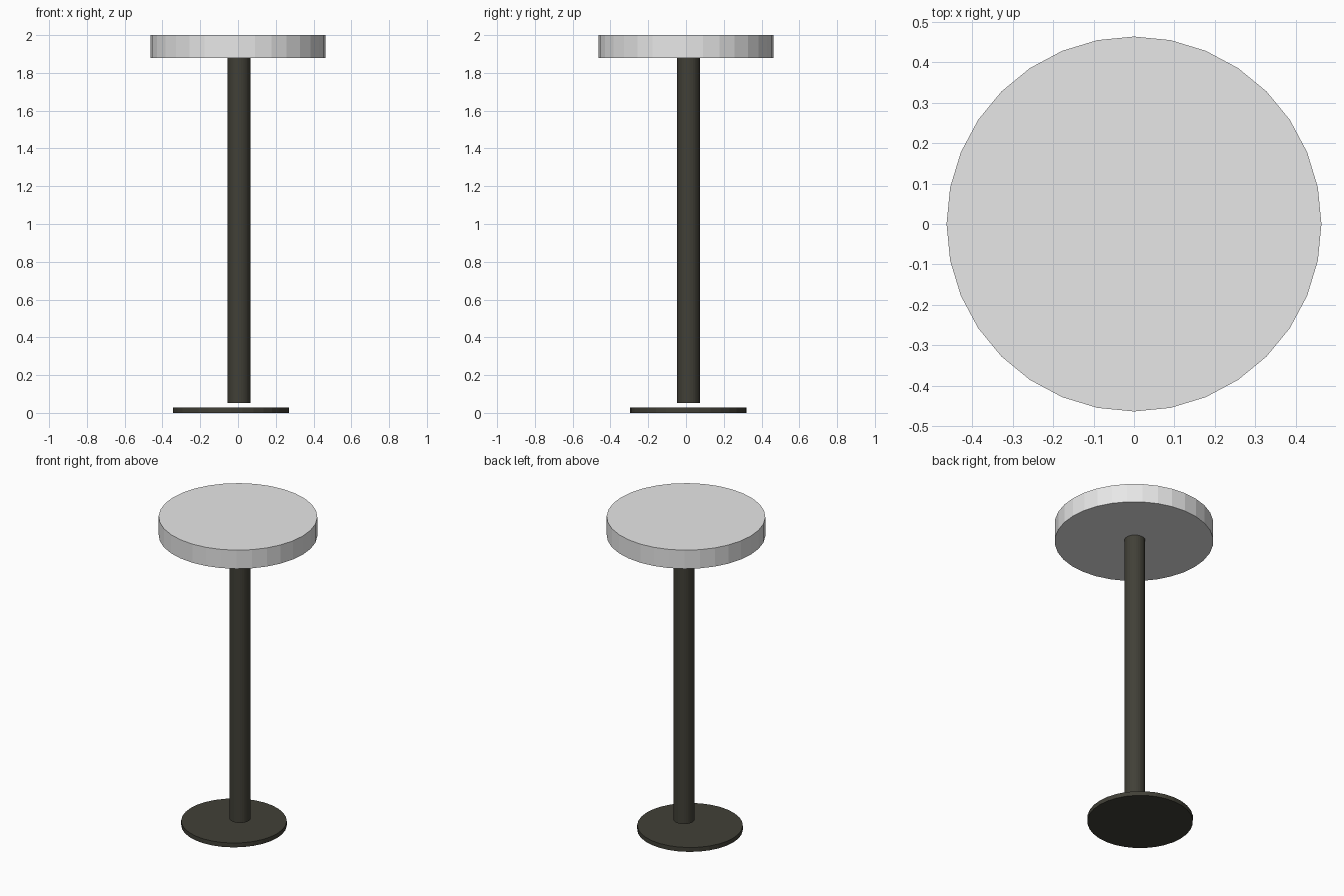
import bpy

if "Cube" in bpy.data.objects:
    bpy.data.objects.remove(bpy.data.objects["Cube"])


def make_material(name, rgb):
    mat = bpy.data.materials.new(name)
    mat.diffuse_color = (*rgb, 1.0)
    mat.use_nodes = True
    mat.node_tree.nodes["Principled BSDF"].inputs["Base Color"].default_value = mat.diffuse_color
    return mat


def cylinder(name, x, y, radius, z_low, z_high, mat):
    """Flat-shaded 32-sided cylinder between two heights."""
    bpy.ops.mesh.primitive_cylinder_add(
        vertices=32, radius=radius, depth=z_high - z_low,
        location=(x, y, (z_low + z_high) / 2))
    obj = bpy.context.object
    obj.name = name
    obj.data.materials.append(mat)
    return obj


light_grey = make_material("light grey", (0.8, 0.8, 0.8))
dark_metal = make_material("dark olive metal", (0.053, 0.051, 0.038))

# Round table top
cylinder("table_top", 0, 0, 0.463, 1.88, 2.0, light_grey)

# Central pole, floating slightly above the base and a touch off centre
cylinder("pole", 0.005, 0.013, 0.061, 0.053, 1.885, dark_metal)

# Thin foot plate, offset from the pole
cylinder("base_plate", -0.037, 0.012, 0.308, 0.0, 0.028, dark_metal)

Task to complete -> Exactly how many lines of the records above contain "data"? Please state only the number.

Final answer -> 4